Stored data
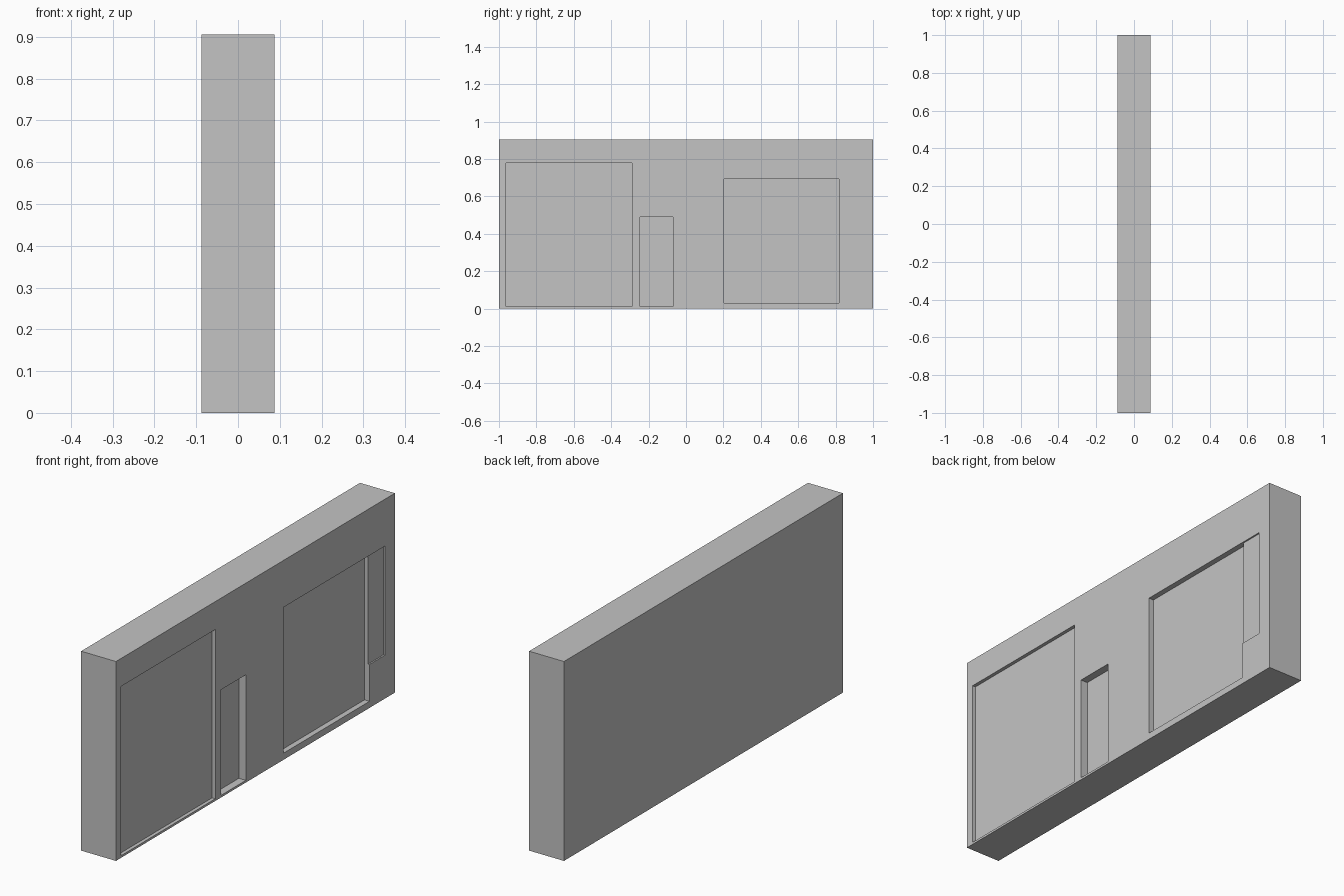
import bpy

default = bpy.data.objects.get("Cube")
if default:
    bpy.data.objects.remove(default, do_unlink=True)

THICK, LENGTH, HEIGHT = 0.175, 2.0, 0.905
FACE = THICK / 2

grey = bpy.data.materials.new("plain_grey")
grey.use_nodes = True
colour = (0.55, 0.55, 0.55, 1)
grey.diffuse_color = colour
grey.node_tree.nodes["Principled BSDF"].inputs["Base Color"].default_value = colour


def box(name, low, high):
    """Axis-aligned box between two corners."""
    bpy.ops.mesh.primitive_cube_add(size=1)
    obj = bpy.context.object
    obj.name = name
    for v in obj.data.vertices:
        v.co = [h if c > 0 else l for c, l, h in zip(v.co, low, high)]
    obj.data.materials.append(grey)
    return obj


# Wall slab
wall = box("wall_panel", (-FACE, -LENGTH / 2, 0), (FACE, LENGTH / 2, HEIGHT))

# Recesses in the left face: name, y range, z range, depth
# The side recess runs into the window recess, so the two join
recesses = [
    ("large_door", -0.963, -0.288, 0.01, 0.778, 0.016),
    ("small_door", -0.246, -0.069, 0.01, 0.489, 0.035),
    ("window", 0.203, 0.818, 0.03, 0.692, 0.025),
    ("side_window", 0.75, 0.93, 0.197, 0.692, 0.007),
]
for name, y0, y1, z0, z1, depth in recesses:
    cutter = box(name + "_cutter", (FACE - depth, y0, z0), (FACE + 0.1, y1, z1))
    cutter.hide_render = True
    mod = wall.modifiers.new(name + "_recess", "BOOLEAN")
    mod.operation = "DIFFERENCE"
    mod.solver = "EXACT"
    mod.object = cutter
    bpy.context.view_layer.objects.active = wall
    bpy.ops.object.modifier_apply(modifier=mod.name)
    bpy.data.objects.remove(cutter, do_unlink=True)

TASK REQUIREMENTS: Set down all the entries above verbatim, and include none of the pictures.

YOUR RESPONSE:
import bpy

default = bpy.data.objects.get("Cube")
if default:
    bpy.data.objects.remove(default, do_unlink=True)

THICK, LENGTH, HEIGHT = 0.175, 2.0, 0.905
FACE = THICK / 2

grey = bpy.data.materials.new("plain_grey")
grey.use_nodes = True
colour = (0.55, 0.55, 0.55, 1)
grey.diffuse_color = colour
grey.node_tree.nodes["Principled BSDF"].inputs["Base Color"].default_value = colour


def box(name, low, high):
    """Axis-aligned box between two corners."""
    bpy.ops.mesh.primitive_cube_add(size=1)
    obj = bpy.context.object
    obj.name = name
    for v in obj.data.vertices:
        v.co = [h if c > 0 else l for c, l, h in zip(v.co, low, high)]
    obj.data.materials.append(grey)
    return obj


# Wall slab
wall = box("wall_panel", (-FACE, -LENGTH / 2, 0), (FACE, LENGTH / 2, HEIGHT))

# Recesses in the left face: name, y range, z range, depth
# The side recess runs into the window recess, so the two join
recesses = [
    ("large_door", -0.963, -0.288, 0.01, 0.778, 0.016),
    ("small_door", -0.246, -0.069, 0.01, 0.489, 0.035),
    ("window", 0.203, 0.818, 0.03, 0.692, 0.025),
    ("side_window", 0.75, 0.93, 0.197, 0.692, 0.007),
]
for name, y0, y1, z0, z1, depth in recesses:
    cutter = box(name + "_cutter", (FACE - depth, y0, z0), (FACE + 0.1, y1, z1))
    cutter.hide_render = True
    mod = wall.modifiers.new(name + "_recess", "BOOLEAN")
    mod.operation = "DIFFERENCE"
    mod.solver = "EXACT"
    mod.object = cutter
    bpy.context.view_layer.objects.active = wall
    bpy.ops.object.modifier_apply(modifier=mod.name)
    bpy.data.objects.remove(cutter, do_unlink=True)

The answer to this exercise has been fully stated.